Erika Sherk
Northern News Services

Yellowknife (Dec 01/06) - We'll always remember, always think of these ladies," said Denyse Nadon-Holder.

She was speaking of the 14 women who were killed in Montreal on Dec. 6, 1989 by a young gunman.

NNSL Photo/graphic

Annie Goose lights a candle to remember violence against women during a ceremony held on Dec. 6, 2003. - NNSL file photo

Marc Lepine stood in front of a classroom of female engineering students at l'Ecole polytechnique, screamed "I hate feminists" and then opened fire. We must never forget about that moment, said Nadon-Holder.

However, she was also speaking of women closer to home who have died from violence.

Nadon-Holder is an organizer of Yellowknife's Dec. 6 vigil that remembers the Montreal Massacre.

This year the vigil will focus more on women in the territories, she said, especially aboriginal women who bear the brunt of violence in the North.

It is important to remember the tragedy in Montreal, but to keep a perspective on what is happening at home, said Sharon Thomas, executive director for the Status of Women Council, one of the groups organizing the event.

"It was a really serious event against women in our history, but we're still dealing with violence against women on a day-to-day basis here," she said.

Focusing on present and future violence will help people remember that it is "absolutely and entirely, 100 per cent preventable," said Lyda Fuller, executive director for the Yellowknife YWCA.

The vigil here, which is part of the National Day of Remembrance and Action on Violence against Women recognized across Canada, will be held at Northern United Place on Wednesday, Dec. 6 from 3 to 6 pm.

Candles will be available for the vigil and moment of silence.

Counsellors will be on hand for anyone who needs them and there will be musical entertainment with Snowbird and Friends and others.

Though the focus is on women, "men are definitely welcome to come and participate," said Nadon-Holder.

It takes more than just women participating to end the violence, she said.

"We can't just look at the men and say 'oh, the men beat the women - put them in jail.' We have to look at the big picture," she said.

"It's a really stark reality in the NWT," said Alison Blackduck, an organizer with the YWCA. When it comes to violence, "we need to have reminders about what we lose," she said.

There is much work to be done, and that is what the vigil is about, said the women.

"I don't believe violence against women has been stigmatized enough," added Blackduck, "it's still seen as acceptable in some ways."

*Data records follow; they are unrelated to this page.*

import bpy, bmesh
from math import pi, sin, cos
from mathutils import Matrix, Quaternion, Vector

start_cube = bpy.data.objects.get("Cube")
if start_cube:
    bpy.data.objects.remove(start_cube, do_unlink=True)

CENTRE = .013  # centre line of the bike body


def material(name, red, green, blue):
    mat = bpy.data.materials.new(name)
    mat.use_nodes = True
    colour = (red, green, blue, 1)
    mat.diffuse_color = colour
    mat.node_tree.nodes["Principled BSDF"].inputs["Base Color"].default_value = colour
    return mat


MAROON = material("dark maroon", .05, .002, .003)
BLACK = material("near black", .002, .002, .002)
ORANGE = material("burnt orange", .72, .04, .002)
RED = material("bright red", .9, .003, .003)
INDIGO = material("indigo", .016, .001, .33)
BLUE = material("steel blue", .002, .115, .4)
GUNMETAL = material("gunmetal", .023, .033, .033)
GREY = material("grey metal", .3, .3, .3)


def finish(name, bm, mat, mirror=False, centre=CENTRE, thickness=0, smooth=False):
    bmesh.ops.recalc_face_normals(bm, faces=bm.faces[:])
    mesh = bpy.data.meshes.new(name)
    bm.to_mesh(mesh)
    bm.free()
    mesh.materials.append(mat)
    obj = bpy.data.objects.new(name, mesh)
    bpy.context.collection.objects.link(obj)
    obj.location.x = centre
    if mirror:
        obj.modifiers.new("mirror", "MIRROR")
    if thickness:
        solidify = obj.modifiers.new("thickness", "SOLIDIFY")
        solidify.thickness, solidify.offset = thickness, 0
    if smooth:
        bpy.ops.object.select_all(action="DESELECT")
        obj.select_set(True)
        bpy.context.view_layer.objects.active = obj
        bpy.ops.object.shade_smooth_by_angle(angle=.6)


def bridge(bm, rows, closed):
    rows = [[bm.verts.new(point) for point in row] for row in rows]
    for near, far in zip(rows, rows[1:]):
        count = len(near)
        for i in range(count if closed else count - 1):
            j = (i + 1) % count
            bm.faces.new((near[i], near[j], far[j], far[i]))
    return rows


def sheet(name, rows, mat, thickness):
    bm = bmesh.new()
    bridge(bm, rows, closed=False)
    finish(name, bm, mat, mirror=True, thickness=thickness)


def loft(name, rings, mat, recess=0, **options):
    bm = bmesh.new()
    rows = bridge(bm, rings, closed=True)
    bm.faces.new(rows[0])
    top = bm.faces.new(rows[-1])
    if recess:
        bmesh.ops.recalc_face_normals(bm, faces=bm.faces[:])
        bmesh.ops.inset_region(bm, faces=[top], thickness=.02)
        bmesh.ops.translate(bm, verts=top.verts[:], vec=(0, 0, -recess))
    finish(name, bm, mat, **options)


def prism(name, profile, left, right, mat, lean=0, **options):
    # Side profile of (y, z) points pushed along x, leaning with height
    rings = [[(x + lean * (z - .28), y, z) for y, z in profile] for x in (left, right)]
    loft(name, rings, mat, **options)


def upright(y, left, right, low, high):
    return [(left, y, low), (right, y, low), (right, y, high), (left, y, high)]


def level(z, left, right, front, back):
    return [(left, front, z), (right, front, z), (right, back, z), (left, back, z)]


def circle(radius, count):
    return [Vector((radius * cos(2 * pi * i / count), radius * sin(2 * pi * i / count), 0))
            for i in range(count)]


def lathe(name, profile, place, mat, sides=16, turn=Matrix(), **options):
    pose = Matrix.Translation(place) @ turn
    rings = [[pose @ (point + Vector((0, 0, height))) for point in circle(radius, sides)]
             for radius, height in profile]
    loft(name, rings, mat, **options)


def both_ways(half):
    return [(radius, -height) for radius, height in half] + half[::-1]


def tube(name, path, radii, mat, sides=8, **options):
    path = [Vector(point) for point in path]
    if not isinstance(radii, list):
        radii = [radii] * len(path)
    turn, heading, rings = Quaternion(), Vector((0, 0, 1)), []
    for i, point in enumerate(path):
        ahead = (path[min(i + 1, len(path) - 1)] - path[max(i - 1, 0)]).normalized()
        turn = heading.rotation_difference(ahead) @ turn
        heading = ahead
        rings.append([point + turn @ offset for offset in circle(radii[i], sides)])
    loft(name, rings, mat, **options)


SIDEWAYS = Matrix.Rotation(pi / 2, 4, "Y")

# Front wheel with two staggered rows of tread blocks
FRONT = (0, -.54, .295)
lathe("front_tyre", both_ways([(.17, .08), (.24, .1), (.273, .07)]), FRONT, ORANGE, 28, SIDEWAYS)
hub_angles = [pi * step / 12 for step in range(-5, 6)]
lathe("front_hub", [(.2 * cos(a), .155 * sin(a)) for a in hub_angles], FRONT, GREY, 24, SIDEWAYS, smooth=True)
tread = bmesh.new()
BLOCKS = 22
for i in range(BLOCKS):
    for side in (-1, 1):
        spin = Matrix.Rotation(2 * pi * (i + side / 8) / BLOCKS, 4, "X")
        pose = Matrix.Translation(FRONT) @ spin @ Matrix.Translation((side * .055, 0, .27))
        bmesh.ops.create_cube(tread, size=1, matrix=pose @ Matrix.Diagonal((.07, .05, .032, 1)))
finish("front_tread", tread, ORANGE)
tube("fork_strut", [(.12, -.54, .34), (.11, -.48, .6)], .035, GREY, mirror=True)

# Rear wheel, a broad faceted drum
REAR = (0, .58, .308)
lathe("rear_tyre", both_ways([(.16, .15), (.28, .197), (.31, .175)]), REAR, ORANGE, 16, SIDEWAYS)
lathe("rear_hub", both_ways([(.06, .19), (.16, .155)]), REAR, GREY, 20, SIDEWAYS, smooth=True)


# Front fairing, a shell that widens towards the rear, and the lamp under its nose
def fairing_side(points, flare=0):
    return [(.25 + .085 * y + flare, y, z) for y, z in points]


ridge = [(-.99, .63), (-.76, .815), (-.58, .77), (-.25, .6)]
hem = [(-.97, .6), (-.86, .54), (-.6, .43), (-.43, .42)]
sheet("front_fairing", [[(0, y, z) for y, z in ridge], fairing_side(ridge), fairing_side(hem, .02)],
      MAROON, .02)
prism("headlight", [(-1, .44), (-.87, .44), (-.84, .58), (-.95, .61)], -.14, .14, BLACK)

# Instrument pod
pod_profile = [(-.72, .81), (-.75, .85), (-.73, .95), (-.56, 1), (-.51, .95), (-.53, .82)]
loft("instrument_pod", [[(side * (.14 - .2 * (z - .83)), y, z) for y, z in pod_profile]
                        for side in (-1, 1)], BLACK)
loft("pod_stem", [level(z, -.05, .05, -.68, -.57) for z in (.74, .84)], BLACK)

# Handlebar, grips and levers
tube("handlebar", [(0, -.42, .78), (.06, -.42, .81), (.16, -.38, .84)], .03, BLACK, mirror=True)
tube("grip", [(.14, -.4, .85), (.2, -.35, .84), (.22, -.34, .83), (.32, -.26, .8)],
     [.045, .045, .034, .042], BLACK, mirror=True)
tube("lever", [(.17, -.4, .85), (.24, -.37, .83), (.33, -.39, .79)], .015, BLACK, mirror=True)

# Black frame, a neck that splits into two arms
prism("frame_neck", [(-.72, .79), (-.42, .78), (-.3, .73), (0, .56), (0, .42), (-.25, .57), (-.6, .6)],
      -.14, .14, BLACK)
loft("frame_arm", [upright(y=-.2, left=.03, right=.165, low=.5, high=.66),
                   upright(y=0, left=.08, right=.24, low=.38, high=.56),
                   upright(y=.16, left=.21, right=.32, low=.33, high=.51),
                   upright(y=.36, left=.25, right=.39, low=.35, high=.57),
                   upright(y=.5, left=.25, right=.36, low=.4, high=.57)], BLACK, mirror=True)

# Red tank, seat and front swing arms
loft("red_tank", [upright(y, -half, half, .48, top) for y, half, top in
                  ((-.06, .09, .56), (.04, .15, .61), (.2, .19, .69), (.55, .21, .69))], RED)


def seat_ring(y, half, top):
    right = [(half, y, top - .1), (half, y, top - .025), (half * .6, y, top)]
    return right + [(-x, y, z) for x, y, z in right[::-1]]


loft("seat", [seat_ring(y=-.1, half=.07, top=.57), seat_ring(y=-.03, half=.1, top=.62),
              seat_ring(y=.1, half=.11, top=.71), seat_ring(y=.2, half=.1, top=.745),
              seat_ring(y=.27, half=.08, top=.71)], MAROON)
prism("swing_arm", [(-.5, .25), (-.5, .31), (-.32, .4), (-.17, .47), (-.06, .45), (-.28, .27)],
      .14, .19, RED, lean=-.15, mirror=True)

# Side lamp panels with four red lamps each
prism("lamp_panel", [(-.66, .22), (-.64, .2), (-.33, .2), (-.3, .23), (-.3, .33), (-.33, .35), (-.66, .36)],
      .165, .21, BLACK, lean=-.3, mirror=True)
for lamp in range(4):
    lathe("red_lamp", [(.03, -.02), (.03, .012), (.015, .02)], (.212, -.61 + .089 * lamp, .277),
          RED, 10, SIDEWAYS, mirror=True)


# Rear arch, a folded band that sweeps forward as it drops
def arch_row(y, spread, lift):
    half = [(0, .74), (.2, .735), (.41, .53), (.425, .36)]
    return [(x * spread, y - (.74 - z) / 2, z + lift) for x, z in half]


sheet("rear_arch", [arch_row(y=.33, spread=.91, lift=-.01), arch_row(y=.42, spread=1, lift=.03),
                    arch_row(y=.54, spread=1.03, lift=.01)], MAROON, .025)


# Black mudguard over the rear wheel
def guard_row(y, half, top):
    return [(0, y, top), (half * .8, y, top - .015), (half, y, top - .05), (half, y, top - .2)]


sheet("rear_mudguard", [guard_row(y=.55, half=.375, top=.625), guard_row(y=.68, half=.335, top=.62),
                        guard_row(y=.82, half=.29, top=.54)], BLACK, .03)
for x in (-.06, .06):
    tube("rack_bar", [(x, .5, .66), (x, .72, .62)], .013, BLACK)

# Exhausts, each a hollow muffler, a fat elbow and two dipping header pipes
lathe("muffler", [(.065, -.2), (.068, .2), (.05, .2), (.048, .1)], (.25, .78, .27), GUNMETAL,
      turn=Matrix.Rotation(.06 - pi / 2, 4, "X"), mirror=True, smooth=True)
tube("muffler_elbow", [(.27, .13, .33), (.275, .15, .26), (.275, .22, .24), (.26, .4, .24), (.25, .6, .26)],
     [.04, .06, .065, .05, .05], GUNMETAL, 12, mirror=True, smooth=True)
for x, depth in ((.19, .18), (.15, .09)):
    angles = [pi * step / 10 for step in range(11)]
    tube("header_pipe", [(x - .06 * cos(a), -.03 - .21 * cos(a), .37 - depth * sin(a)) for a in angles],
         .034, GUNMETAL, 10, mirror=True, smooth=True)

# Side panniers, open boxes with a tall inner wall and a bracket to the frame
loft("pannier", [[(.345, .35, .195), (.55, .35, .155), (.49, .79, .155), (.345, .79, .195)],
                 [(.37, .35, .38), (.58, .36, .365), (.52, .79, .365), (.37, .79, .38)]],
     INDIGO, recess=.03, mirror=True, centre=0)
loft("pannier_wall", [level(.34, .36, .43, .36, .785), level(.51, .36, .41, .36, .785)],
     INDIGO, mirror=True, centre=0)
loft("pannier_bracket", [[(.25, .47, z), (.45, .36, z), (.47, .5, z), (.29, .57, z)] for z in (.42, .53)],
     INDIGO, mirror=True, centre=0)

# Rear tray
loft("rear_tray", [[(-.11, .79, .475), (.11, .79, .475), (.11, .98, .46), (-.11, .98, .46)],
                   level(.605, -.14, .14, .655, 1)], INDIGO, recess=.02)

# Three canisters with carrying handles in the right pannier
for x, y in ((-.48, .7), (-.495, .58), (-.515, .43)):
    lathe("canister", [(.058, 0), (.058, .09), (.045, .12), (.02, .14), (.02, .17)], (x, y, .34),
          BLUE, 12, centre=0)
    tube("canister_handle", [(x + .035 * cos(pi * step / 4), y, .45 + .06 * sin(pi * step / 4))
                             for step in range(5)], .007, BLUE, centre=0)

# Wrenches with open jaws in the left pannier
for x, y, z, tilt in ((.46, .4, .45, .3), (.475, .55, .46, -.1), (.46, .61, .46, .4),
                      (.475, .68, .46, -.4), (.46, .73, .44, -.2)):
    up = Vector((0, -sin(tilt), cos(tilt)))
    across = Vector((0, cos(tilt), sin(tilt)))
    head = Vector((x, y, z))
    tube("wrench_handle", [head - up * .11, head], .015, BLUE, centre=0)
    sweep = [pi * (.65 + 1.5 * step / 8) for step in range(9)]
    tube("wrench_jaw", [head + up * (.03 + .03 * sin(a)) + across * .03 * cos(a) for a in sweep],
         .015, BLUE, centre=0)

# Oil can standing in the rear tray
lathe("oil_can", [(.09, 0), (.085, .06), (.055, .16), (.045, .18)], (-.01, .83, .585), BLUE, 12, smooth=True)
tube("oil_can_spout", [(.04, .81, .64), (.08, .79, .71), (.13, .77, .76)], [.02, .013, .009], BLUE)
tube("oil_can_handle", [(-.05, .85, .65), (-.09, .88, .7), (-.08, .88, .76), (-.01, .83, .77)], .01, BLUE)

This is the final instalment in a seven-part series on women's and family organizations in the city.